__Aim of the exercise__
Only certain lines below are wanted: those starting at the line containing "const positions = [], index = [];" and ending at the line containing "geometry.computeVertexNormals();", both included, each retyped exactly.

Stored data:
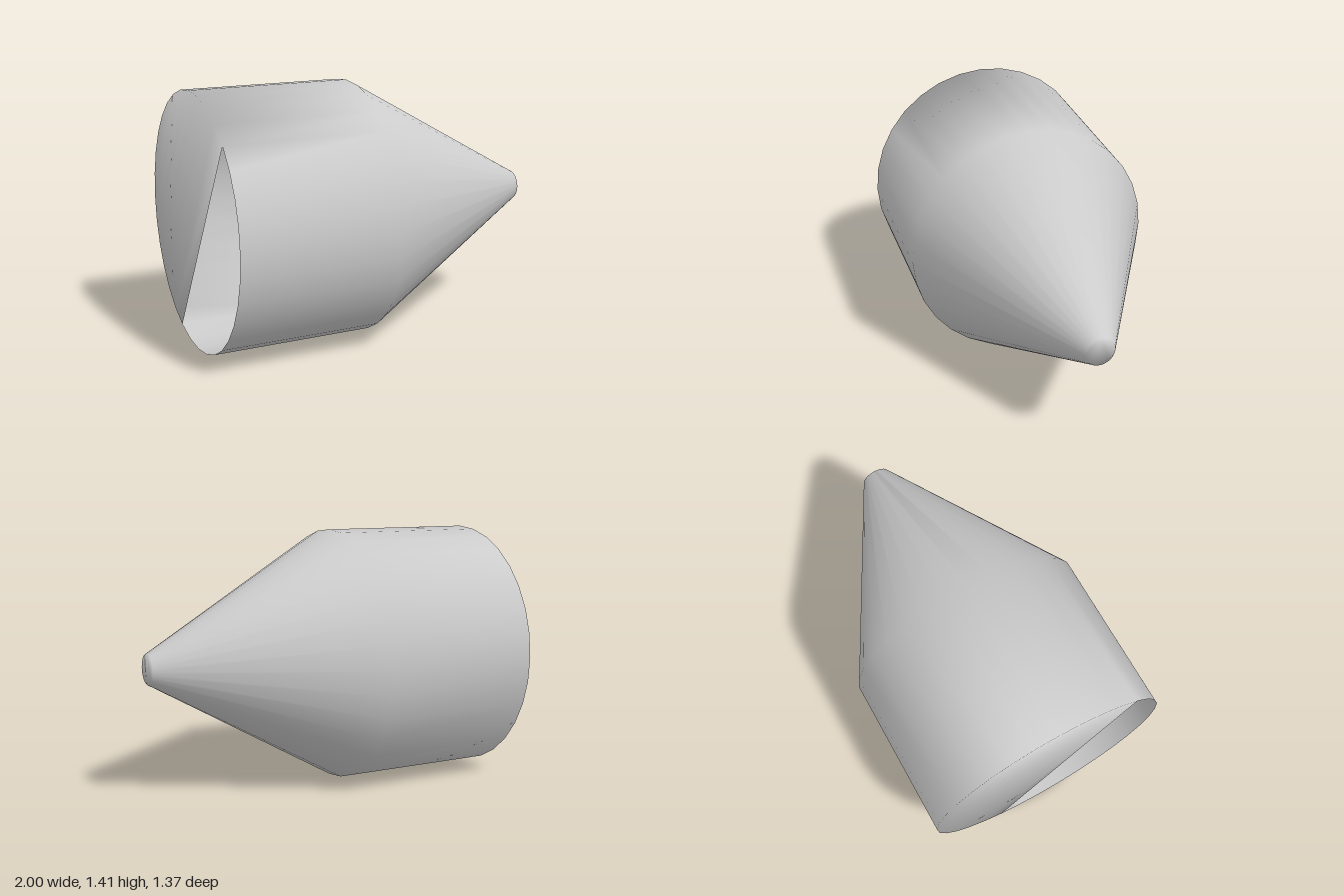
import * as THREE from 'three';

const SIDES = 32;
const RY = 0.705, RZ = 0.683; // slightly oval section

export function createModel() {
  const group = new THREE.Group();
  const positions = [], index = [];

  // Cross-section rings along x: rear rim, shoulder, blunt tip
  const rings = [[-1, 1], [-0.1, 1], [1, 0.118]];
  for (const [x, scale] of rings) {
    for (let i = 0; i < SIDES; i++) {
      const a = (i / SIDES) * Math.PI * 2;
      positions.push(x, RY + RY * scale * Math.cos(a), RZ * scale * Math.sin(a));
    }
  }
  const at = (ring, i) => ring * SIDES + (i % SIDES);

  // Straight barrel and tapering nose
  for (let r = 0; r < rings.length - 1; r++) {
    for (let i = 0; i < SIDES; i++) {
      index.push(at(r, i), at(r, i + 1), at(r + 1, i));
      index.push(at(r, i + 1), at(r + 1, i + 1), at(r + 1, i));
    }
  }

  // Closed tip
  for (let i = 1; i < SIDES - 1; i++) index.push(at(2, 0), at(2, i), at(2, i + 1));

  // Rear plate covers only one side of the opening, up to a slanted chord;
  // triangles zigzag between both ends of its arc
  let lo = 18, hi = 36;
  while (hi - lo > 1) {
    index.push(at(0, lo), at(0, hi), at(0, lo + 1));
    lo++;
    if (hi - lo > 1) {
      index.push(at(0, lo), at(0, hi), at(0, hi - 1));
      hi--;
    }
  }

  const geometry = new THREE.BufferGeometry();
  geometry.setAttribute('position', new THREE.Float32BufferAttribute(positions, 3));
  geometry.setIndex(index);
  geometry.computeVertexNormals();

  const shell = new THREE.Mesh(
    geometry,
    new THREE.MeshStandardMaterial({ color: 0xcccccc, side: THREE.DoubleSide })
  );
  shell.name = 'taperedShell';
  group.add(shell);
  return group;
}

__Solution to this task__
  const positions = [], index = [];

  // Cross-section rings along x: rear rim, shoulder, blunt tip
  const rings = [[-1, 1], [-0.1, 1], [1, 0.118]];
  for (const [x, scale] of rings) {
    for (let i = 0; i < SIDES; i++) {
      const a = (i / SIDES) * Math.PI * 2;
      positions.push(x, RY + RY * scale * Math.cos(a), RZ * scale * Math.sin(a));
    }
  }
  const at = (ring, i) => ring * SIDES + (i % SIDES);

  // Straight barrel and tapering nose
  for (let r = 0; r < rings.length - 1; r++) {
    for (let i = 0; i < SIDES; i++) {
      index.push(at(r, i), at(r, i + 1), at(r + 1, i));
      index.push(at(r, i + 1), at(r + 1, i + 1), at(r + 1, i));
    }
  }

  // Closed tip
  for (let i = 1; i < SIDES - 1; i++) index.push(at(2, 0), at(2, i), at(2, i + 1));

  // Rear plate covers only one side of the opening, up to a slanted chord;
  // triangles zigzag between both ends of its arc
  let lo = 18, hi = 36;
  while (hi - lo > 1) {
    index.push(at(0, lo), at(0, hi), at(0, lo + 1));
    lo++;
    if (hi - lo > 1) {
      index.push(at(0, lo), at(0, hi), at(0, hi - 1));
      hi--;
    }
  }

  const geometry = new THREE.BufferGeometry();
  geometry.setAttribute('position', new THREE.Float32BufferAttribute(positions, 3));
  geometry.setIndex(index);
  geometry.computeVertexNormals();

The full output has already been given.